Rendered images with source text

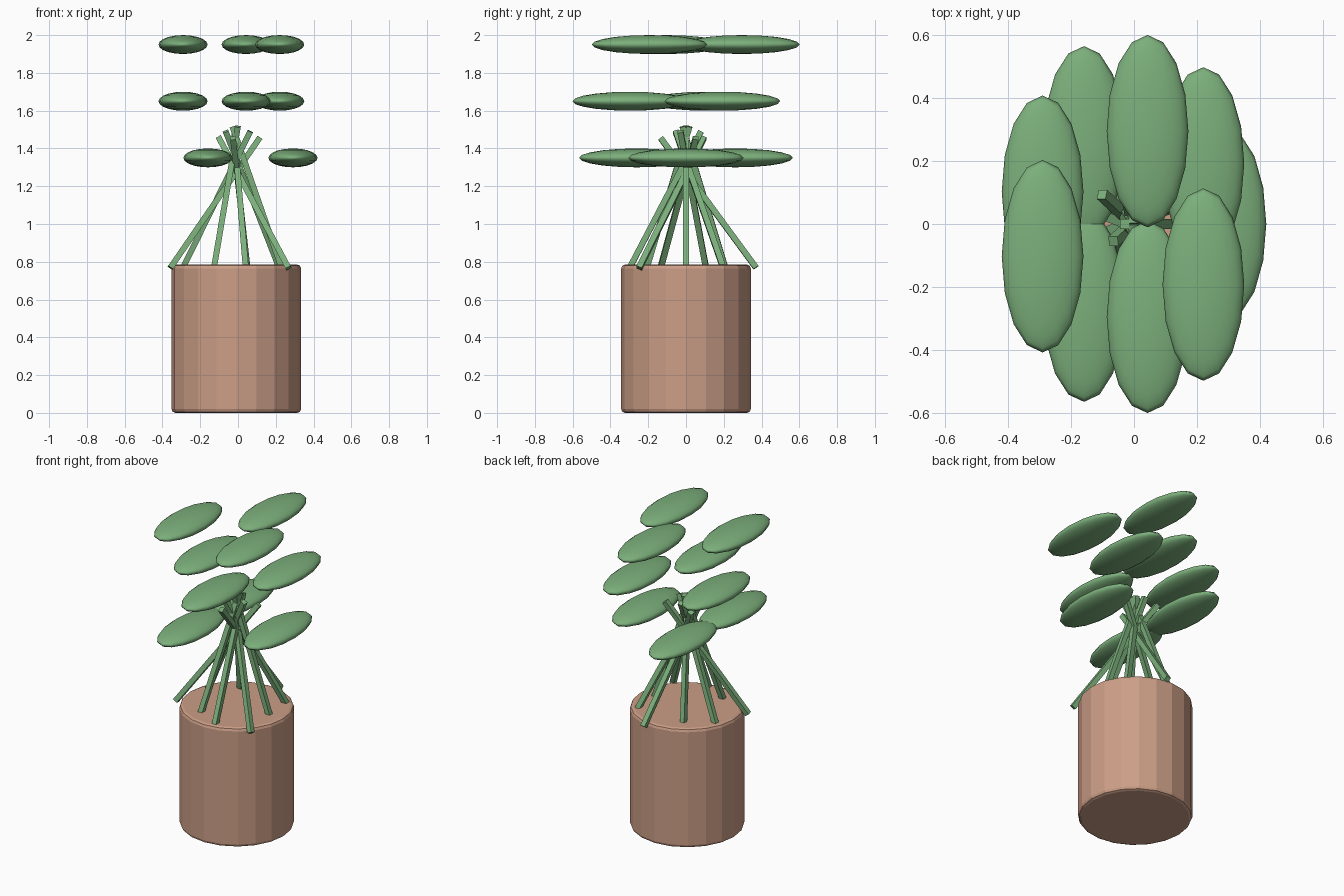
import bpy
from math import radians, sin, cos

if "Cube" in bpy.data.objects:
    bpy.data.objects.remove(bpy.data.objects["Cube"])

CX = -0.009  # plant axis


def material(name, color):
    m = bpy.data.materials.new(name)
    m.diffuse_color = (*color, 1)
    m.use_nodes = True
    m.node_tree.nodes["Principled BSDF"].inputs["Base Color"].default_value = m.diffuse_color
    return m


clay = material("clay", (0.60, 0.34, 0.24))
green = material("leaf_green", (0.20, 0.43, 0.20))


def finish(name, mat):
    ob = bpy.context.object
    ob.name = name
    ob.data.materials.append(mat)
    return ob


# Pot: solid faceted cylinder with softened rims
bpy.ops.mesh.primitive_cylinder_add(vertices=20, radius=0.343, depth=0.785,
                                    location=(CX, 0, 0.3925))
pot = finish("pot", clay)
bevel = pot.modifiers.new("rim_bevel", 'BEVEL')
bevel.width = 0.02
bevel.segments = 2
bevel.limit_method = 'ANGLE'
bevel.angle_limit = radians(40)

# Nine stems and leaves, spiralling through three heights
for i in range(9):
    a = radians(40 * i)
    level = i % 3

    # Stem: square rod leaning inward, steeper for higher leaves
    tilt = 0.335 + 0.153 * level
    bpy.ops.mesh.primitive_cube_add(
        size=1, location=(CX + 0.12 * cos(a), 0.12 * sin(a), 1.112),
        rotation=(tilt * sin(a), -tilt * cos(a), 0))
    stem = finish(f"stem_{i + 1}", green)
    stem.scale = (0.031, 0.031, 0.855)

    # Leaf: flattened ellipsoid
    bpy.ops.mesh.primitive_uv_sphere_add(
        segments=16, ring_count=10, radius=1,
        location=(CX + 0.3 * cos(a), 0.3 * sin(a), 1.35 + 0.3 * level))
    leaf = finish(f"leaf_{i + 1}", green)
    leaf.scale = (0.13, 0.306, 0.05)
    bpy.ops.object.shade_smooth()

[PROBLEM STATEMENT]:
Starting at the line above that contains "# Nine stems", write out each line exactly until the line that contains "leaf.scale = (0.13, 0.306, 0.05)" has been written, and stop there.

[TASK RESPONSE]:
# Nine stems and leaves, spiralling through three heights
for i in range(9):
    a = radians(40 * i)
    level = i % 3

    # Stem: square rod leaning inward, steeper for higher leaves
    tilt = 0.335 + 0.153 * level
    bpy.ops.mesh.primitive_cube_add(
        size=1, location=(CX + 0.12 * cos(a), 0.12 * sin(a), 1.112),
        rotation=(tilt * sin(a), -tilt * cos(a), 0))
    stem = finish(f"stem_{i + 1}", green)
    stem.scale = (0.031, 0.031, 0.855)

    # Leaf: flattened ellipsoid
    bpy.ops.mesh.primitive_uv_sphere_add(
        segments=16, ring_count=10, radius=1,
        location=(CX + 0.3 * cos(a), 0.3 * sin(a), 1.35 + 0.3 * level))
    leaf = finish(f"leaf_{i + 1}", green)
    leaf.scale = (0.13, 0.306, 0.05)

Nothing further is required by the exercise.